She shared with me that she hated what she was doing to herself. It had been going on for several months and she was sick of hurting herself. During her time of self cutting, she shared with me that she had thoughts of suicide and just killing herself and not having to deal with all the issues that were going on in her head. Knowing that I could have lost my little girl frightened me beyond anything I could have ever imagined, and God used that as a wake up call to me as a parent.
It has now been over a year and a half since that time and I am proud to say that my daughter has been healed of her cutting addiction. For a few months after we found out, she struggled with wanting to do it again, but she kept remembering God’s love and our love for her, and she found a way to beat it. Not every child is as blessed as mine. While her time was short with cutting, many kids deal with it daily and for many years –without anyone every knowing what is going on.
Signs Your Child May Be Cutting
If you think your child may be self harming themselves, here are a few signs you can look for:
- Always wearing long sleeves or long pants at unusual times during the year (ex summer time with long pants or long sleeves)
- Small, linear cuts. “The most typical cuts are very linear, straight line, often parallel like railroad ties carved into forearm, the upper arm, sometimes the legs,” Rosen tells WebMD.
- Unexplained cuts and scratches, particularly when they appear regularly.
- Mood changes like depression or anxiety, out-of-control behavior, changes in relationships, communication, and school performance. Kids who are unable to manage day-to-day stresses of life are vulnerable to cutting
I think what started Kayla’s issues was because we had a major change in our home before we moved. For about 6 months I went back to work outside the home. She had just turned 13 and really had a hard time dealing with that. I did not have as much time for her and her daddy and I ignored her a lot. Kids NEED their parents. During this time, I was not there for her, and because she does not always handle change well, she found a way to cope — not one I would have chosen for her, but then again, I was not around for her so she found her own way to cope with the change that she did not like.
What Can a Parent Do
If you think your child is cutting, do not come at them as if you are attacking them. That will set them on the defense and they will cut more. Talk to them as a concerned parent. Let them know that they are not in trouble and you will not judge or punish them. With Kayla, we basically just loved her as God would love her and let Him do the change in her. We became available to talk at any given time she needed and we prayed with her quite a bit.
This post has been sponsored by Sage Day School.
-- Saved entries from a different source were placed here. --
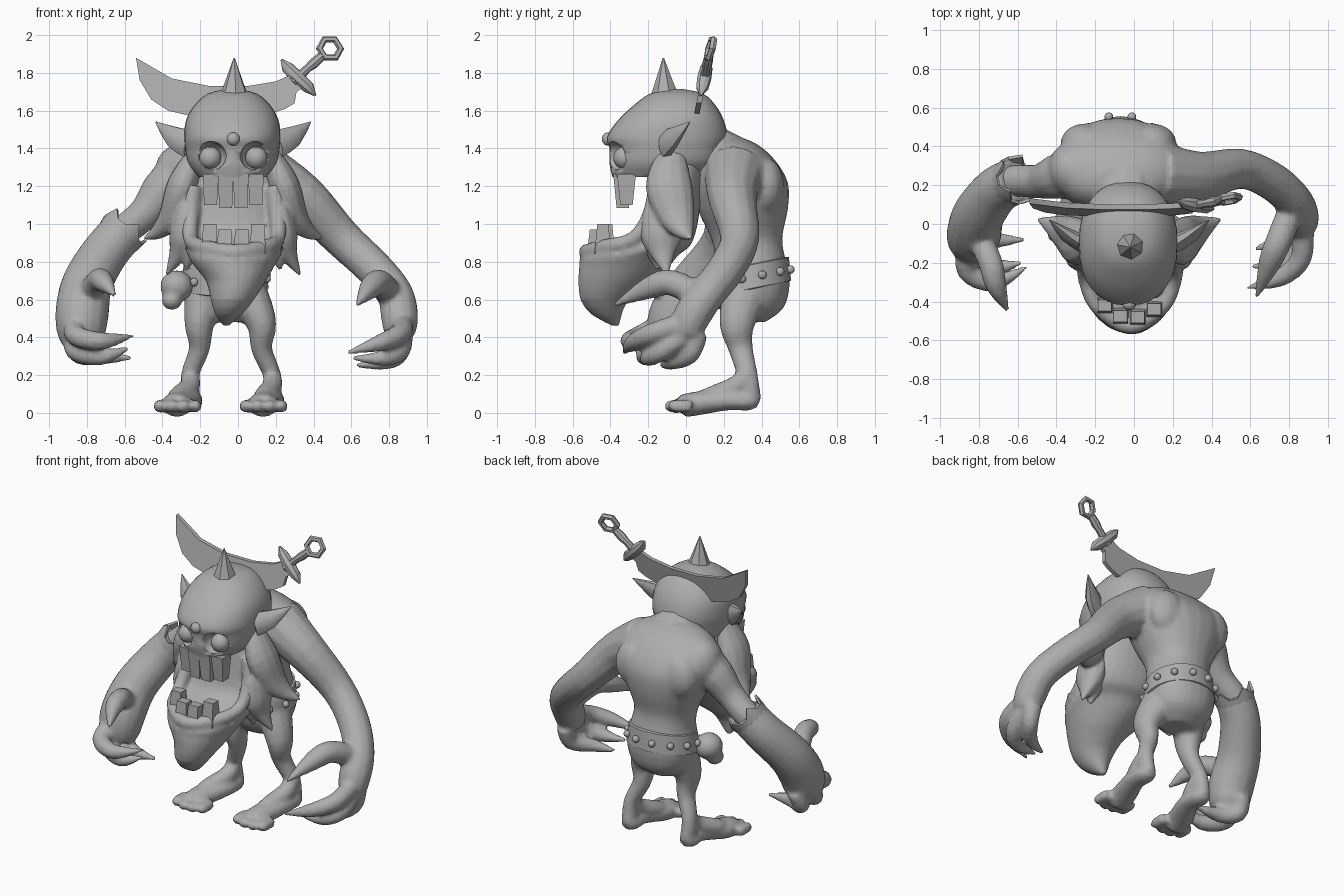
import bpy, bmesh, math
from mathutils import Vector, Matrix

if "Cube" in bpy.data.objects:
    bpy.data.objects.remove(bpy.data.objects["Cube"])

clay = bpy.data.materials.new("clay grey")
clay.diffuse_color = (0.42, 0.42, 0.42, 1)
clay.use_nodes = True
clay.node_tree.nodes["Principled BSDF"].inputs["Base Color"].default_value = clay.diffuse_color


def make(name, bm, angle=50, voxel=0, smooth=3):
    """Turn a bmesh into a shaded object, optionally fused into one skin."""
    bmesh.ops.recalc_face_normals(bm, faces=bm.faces)
    me = bpy.data.meshes.new(name)
    bm.to_mesh(me)
    bm.free()
    me.materials.append(clay)
    ob = bpy.data.objects.new(name, me)
    bpy.context.collection.objects.link(ob)
    bpy.ops.object.select_all(action='DESELECT')
    ob.select_set(True)
    bpy.context.view_layer.objects.active = ob
    bpy.ops.object.shade_smooth_by_angle(angle=math.radians(angle))
    if voxel:
        r = ob.modifiers.new("fuse", 'REMESH')
        r.mode, r.voxel_size, r.use_smooth_shade = 'VOXEL', voxel, True
        s = ob.modifiers.new("soften", 'SMOOTH')
        s.factor, s.iterations = 0.5, smooth
    return ob


def spline(rows, sub):
    """Catmull-Rom interpolation of rows of numbers."""
    out = []
    for i in range(len(rows) - 1):
        a, b, c, d = (rows[max(i - 1, 0)], rows[i], rows[i + 1], rows[min(i + 2, len(rows) - 1)])
        for k in range(sub):
            t = k / sub
            out.append([0.5 * (2 * q + (r - p) * t + (2 * p - 5 * q + 4 * r - s) * t * t
                        + (3 * q - p - 3 * r + s) * t ** 3) for p, q, r, s in zip(a, b, c, d)])
    return out + [list(rows[-1])]


def skin(bm, rings):
    rings = [[bm.verts.new(p) for p in ring] for ring in rings]
    n = len(rings[0])
    for a, b in zip(rings, rings[1:]):
        for i in range(n):
            bm.faces.new((a[i], a[(i + 1) % n], b[(i + 1) % n], b[i]))
    bm.faces.new(rings[0])
    bm.faces.new(rings[-1])


def loft(bm, rows, n=24, sub=3, power=1.0):
    """Stack of ovals: z, centre x, centre y, radius x, radius y."""
    def s(v):
        return math.copysign(abs(v) ** power, v)
    rings = []
    for z, cx, cy, rx, ry in spline(rows, sub):
        rings.append([(cx + rx * s(math.cos(a)), cy + ry * s(math.sin(a)), z)
                      for a in (2 * math.pi * i / n for i in range(n))])
    skin(bm, rings)


def tube(bm, pts, n=12, sub=4, squash=(1, 1, 1)):
    """Tapering limb along points x, y, z, radius."""
    path = spline(pts, sub)
    co = [Vector(p[:3]) for p in path]
    side, rings = Vector((0.31, 0.87, 0.39)), []
    for i, p in enumerate(path):
        t = (co[min(i + 1, len(co) - 1)] - co[max(i - 1, 0)]).normalized()
        side = (side - t * side.dot(t)).normalized()
        up = t.cross(side)
        r = max(p[3], 0.003)
        rings.append([co[i] + Vector([o * q for o, q in zip(
            (side * math.cos(a) + up * math.sin(a)) * r, squash)])
            for a in (2 * math.pi * k / n for k in range(n))])
    skin(bm, rings)


def blob(bm, loc, size, u=14, v=10):
    bmesh.ops.create_uvsphere(bm, u_segments=u, v_segments=v, radius=1,
                              matrix=Matrix.Translation(loc) @ Matrix.Diagonal((*size, 1)))


def tooth(bm, x, y, z, w, d, h, taper):
    m = Matrix.Translation((x, y, z)) @ Matrix.Diagonal((w, d, h, 1))
    vs = bmesh.ops.create_cube(bm, size=1, matrix=m)['verts']
    for v in vs:
        if (v.co.z - z) * taper > 0:
            v.co.x = x + (v.co.x - x) * 0.82
            v.co.y = y + (v.co.y - y) * 0.65


# Body: hunched torso, neck, legs, feet and arms fused together
bm = bmesh.new()
loft(bm, [(0.48, -.07, .33, .1, .09), (0.56, -.07, .35, .19, .17), (0.7, -.07, .35, .225, .2),
          (0.82, -.07, .34, .2, .185), (0.93, -.08, .32, .2, .19), (1.08, -.08, .3, .27, .24),
          (1.22, -.08, .29, .33, .25), (1.34, -.08, .27, .32, .2), (1.42, -.08, .25, .23, .13),
          (1.46, -.07, .23, .1, .06)], power=.92)
tube(bm, [(-.05, .32, 1.25, .17), (-.04, .16, 1.34, .17), (-.03, 0, 1.4, .18)])
for s in (-1, 1):
    blob(bm, (-.08 + s * .17, .42, 1.2), (.13, .1, .15))
for hip, knee, ankle, toe in ((-.185, -.205, -.255, -.32), (.06, .125, .18, .135)):
    tube(bm, [(hip, .31, .62, .12), (knee, .27, .47, .095), (knee, .29, .34, .066),
              (ankle, .325, .2, .056), (ankle, .34, .07, .06)], squash=(.84, 1, 1))
    tube(bm, [(ankle, .34, .22, .045), (ankle, .26, .14, .055), (toe, .12, .08, .055), (toe, 0, .04, .04)])
    tube(bm, [(ankle, .385, .05, .03), (ankle, .34, .06, .065), (ankle, .22, .065, .07),
              (toe, .06, .05, .085), (toe, -.02, .035, .08)], squash=(.95, 1, .75))
    for i in range(4):
        x = toe + (i - 1.5) * .062
        y = -.06 - .02 * (i in (1, 2))
        tube(bm, [(x, .03, .035, .035), (x, y, .035, .035), (x, y - .03, .028, .018)], n=8)

# Bare arm with its hand
tube(bm, [(.12, .26, 1.27, .165), (.34, .245, 1.14, .13), (.55, .285, .925, .105),
          (.72, .215, .765, .1), (.83, .11, .63, .098), (.855, .03, .51, .1), (.855, -.0, .42, .085)])
for f in ([(.87, -.02, .47, .06), (.86, -.18, .42, .056), (.75, -.28, .37, .046), (.58, -.33, .32, .01)],
          [(.87, 0, .42, .058), (.86, -.12, .33, .052), (.77, -.2, .29, .044), (.6, -.22, .29, .01)],
          [(.86, .06, .42, .058), (.85, .02, .31, .052), (.76, -.08, .27, .044), (.62, -.13, .25, .01)],
          [(.81, .07, .62, .07), (.75, -.08, .69, .07), (.7, -.2, .66, .06), (.63, -.38, .57, .01)]):
    tube(bm, f, n=10)

# Upper part of the armoured arm
blob(bm, (-.33, .28, 1.26), (.115, .14, .155))
tube(bm, [(-.2, .28, 1.27, .15), (-.37, .25, 1.2, .125), (-.49, .22, 1.06, .09),
          (-.62, .22, .95, .085), (-.72, .16, .85, .09)])
make("body", bm, voxel=.015)

# Gauntlet sleeve, wide at the wrist, and clawed fingers
bm = bmesh.new()
tube(bm, [(-.61, .225, .96, .12), (-.71, .17, .84, .125), (-.8, .05, .68, .135),
          (-.825, -.05, .53, .142), (-.83, -.08, .42, .128), (-.83, -.09, .36, .1)], n=16)
for f in ([(-.85, -.1, .48, .058), (-.86, -.24, .41, .056), (-.72, -.3, .38, .048), (-.55, -.22, .41, .01)],
          [(-.85, -.04, .42, .058), (-.86, -.15, .33, .056), (-.72, -.22, .3, .048), (-.58, -.2, .34, .01)],
          [(-.84, .02, .42, .058), (-.85, -.02, .32, .056), (-.74, -.08, .3, .048), (-.56, -.08, .29, .01)],
          [(-.8, -.06, .62, .065), (-.74, -.2, .7, .064), (-.71, -.32, .69, .055), (-.65, -.45, .62, .01)]):
    tube(bm, f, n=10)
make("gauntlet_hand", bm, voxel=.015)

# Ragged cuff at the top of the gauntlet
bm = bmesh.new()
axis = Vector((.62, .3, .7)).normalized()
u = axis.cross(Vector((0, 0, 1))).normalized()
w = axis.cross(u)
rings = []
for r, lo, hi in ((.115, -.06, -.06), (.126, .0, .0), (.13, .015, .065), (.115, .015, .065), (.09, -.02, -.02)):
    rings.append([Vector((-.62, .22, .95)) + axis * (hi if k % 3 == 0 else lo)
                  + (u * math.cos(k * math.tau / 15) + w * math.sin(k * math.tau / 15)) * r for k in range(15)])
skin(bm, rings)
make("gauntlet_cuff", bm, 35)

# Belt, studs and hip pouch
bm = bmesh.new()
loft(bm, [(.65, -.07, .35, .205, .18), (.66, -.07, .35, .232, .206),
          (.785, -.07, .345, .218, .2), (.795, -.07, .345, .19, .17)], sub=1)
for v in bm.verts:
    v.co.z += (v.co.y - .35) * .2
make("belt", bm)
bm = bmesh.new()
for i in range(12):
    a = math.tau * (i + .5) / 12
    c, s = math.cos(a), math.sin(a)
    blob(bm, (-.07 + .23 * c, .35 + .21 * s, .72 + .04 * s), (.023,) * 3, 10, 6)
make("belt_studs", bm)
bm = bmesh.new()
blob(bm, (-.325, .22, .67), (.088, .09, .085))
blob(bm, (-.35, .19, .595), (.055, .06, .05))
make("hip_pouch", bm, voxel=.015, smooth=2)

# Hard skull cap with cut eye sockets
bm = bmesh.new()
loft(bm, [(1.25, -.03, -.15, .18, .24), (1.32, -.03, -.11, .235, .295), (1.4, -.03, -.1, .25, .305),
          (1.46, -.03, -.1, .255, .32), (1.55, -.03, -.08, .245, .28), (1.63, -.03, -.06, .2, .215),
          (1.69, -.03, -.05, .13, .14), (1.715, -.03, -.05, .03, .03)], n=32, power=.88)
skull = make("skull_cap", bm)
bm = bmesh.new()
for s in (-1, 1):
    blob(bm, (-.025 + s * .122, -.4, 1.36), (.086, .11, .078))
cutter = make("socket_cutter", bm)
cutter.hide_render = True
cutter.hide_set(True)
cut = skull.modifiers.new("sockets", 'BOOLEAN')
cut.operation, cut.object, cut.solver = 'DIFFERENCE', cutter, 'EXACT'

# Eyes, nose stud and horn
bm = bmesh.new()
for s in (-1, 1):
    blob(bm, (-.025 + s * .122, -.325, 1.35), (.06,) * 3)
make("eyes", bm)
bm = bmesh.new()
blob(bm, (-.025, -.415, 1.45), (.035, .03, .035))
make("nose_stud", bm)
bm = bmesh.new()
tube(bm, [(-.02, -.11, 1.66, .085), (-.02, -.115, 1.75, .05), (-.02, -.12, 1.88, .003)], n=7, sub=1)
make("horn", bm, 30)

# Throat, open jaw and pointed chin with a raised lip
bm = bmesh.new()
loft(bm, [(1.38, -.03, -.02, .22, .14), (1.2, -.02, -.05, .24, .14), (1.05, -.02, -.07, .255, .14),
          (.95, -.02, -.1, .265, .15), (.88, -.02, -.18, .265, .2), (.84, -.02, -.29, .25, .255),
          (.78, -.02, -.325, .215, .24), (.7, -.01, -.37, .16, .2), (.6, -.03, -.43, .115, .13),
          (.52, -.05, -.42, .07, .08), (.46, -.065, -.37, .015, .02)], sub=2)
tube(bm, [(-.24, -.15, 1.2, .05), (-.25, -.19, 1.04, .045), (-.25, -.28, .92, .04), (-.19, -.42, .88, .042),
          (-.02, -.525, .85, .045), (.15, -.42, .88, .042), (.21, -.28, .92, .04), (.21, -.19, 1.04, .045),
          (.19, -.15, 1.2, .05)])
make("jaw", bm, voxel=.015, smooth=2)

# Whisker tufts and ears on both sides of the head
bm = bmesh.new()
ears = bmesh.new()
for s in (-1, 1):
    def m(pts):
        return [(-.025 + s * x, y, z, r) for x, y, z, r in pts]
    tube(bm, m([(.2, -.08, 1.36, .08), (.27, -.09, 1.2, .125), (.33, -.05, 1.04, .1), (.4, -.01, .96, .055),
                (.48, .03, .92, .004)]), squash=(.65, 1, .8))
    tube(bm, m([(.2, -.12, 1.18, .05), (.24, -.13, 1.06, .1), (.265, -.13, .93, .11), (.3, -.12, .83, .06),
                (.36, -.1, .72, .004)]), squash=(.7, 1, 1))
    tube(bm, m([(.2, -.14, 1.0, .07), (.23, -.15, .87, .07), (.25, -.15, .75, .004)]), squash=(.8, 1, 1))
    tube(ears, m([(.22, -.11, 1.42, .08), (.31, -.06, 1.46, .06), (.41, .02, 1.54, .003)]),
         n=8, sub=2, squash=(1, .5, 1))
make("whiskers", bm, 60, voxel=.012, smooth=1)
make("ears", ears, 40)

# Teeth
bm = bmesh.new()
for x, y, h in ((-.145, -.315, .165), (-.065, -.335, .18), (.015, -.335, .18), (.095, -.315, .165)):
    tooth(bm, x, y, 1.265 - h / 2, .083, .1, h, -1)
make("upper_teeth", bm, 30)
bm = bmesh.new()
for x, y, h in ((-.15, -.42, .16), (-.07, -.475, .13), (.02, -.48, .13), (.105, -.44, .16)):
    tooth(bm, x, y, .84 + h / 2, .085, .09, h, 1)
make("lower_teeth", bm, 30)


# Curved sword lodged in the back of the skull, leaning slightly backwards
def lean(z):
    return .05 + (z - 1.55) * .21


bm = bmesh.new()
outline = [(-.54, 1.88), (-.52, 1.76), (-.46, 1.66), (-.37, 1.6), (-.2, 1.56), (.1, 1.56), (.25, 1.61),
           (.3, 1.64), (.31, 1.7), (.34, 1.72), (.28, 1.79), (.2, 1.755), (.05, 1.73), (-.15, 1.73),
           (-.35, 1.77)]
face = bm.faces.new([bm.verts.new((x, lean(z) - .014, z)) for x, z in outline])
ext = bmesh.ops.extrude_face_region(bm, geom=[face])
for v in ext['geom']:
    if isinstance(v, bmesh.types.BMVert):
        v.co.y += .028
make("sword_blade", bm, 30)
bm = bmesh.new()
tube(bm, [(x, lean(z), z, r) for x, z, r in ((.23, 1.87, .006), (.26, 1.83, .033), (.315, 1.775, .038),
                                              (.375, 1.72, .033), (.41, 1.68, .006))], n=8, sub=1)
tube(bm, [(x, lean(z), z, r) for x, z, r in ((.29, 1.75, .028), (.37, 1.825, .022), (.4, 1.85, .028),
                                              (.445, 1.89, .024))], n=8, sub=1)
make("sword_grip", bm, 40)
bpy.ops.mesh.primitive_torus_add(major_segments=6, minor_segments=6, major_radius=.057, minor_radius=.019,
                                 location=(.487, lean(1.93), 1.928),
                                 rotation=(math.radians(75), 0, math.radians(10)))
ring = bpy.context.object
ring.name = "pommel_ring"
ring.data.materials.append(clay)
Check out Susan’s post about the signs that your child might be depressed on 5 Minutes for Mom and Lolli’s story on childhood depression at Better in Bulk.net. All thoughts included in this post are my own.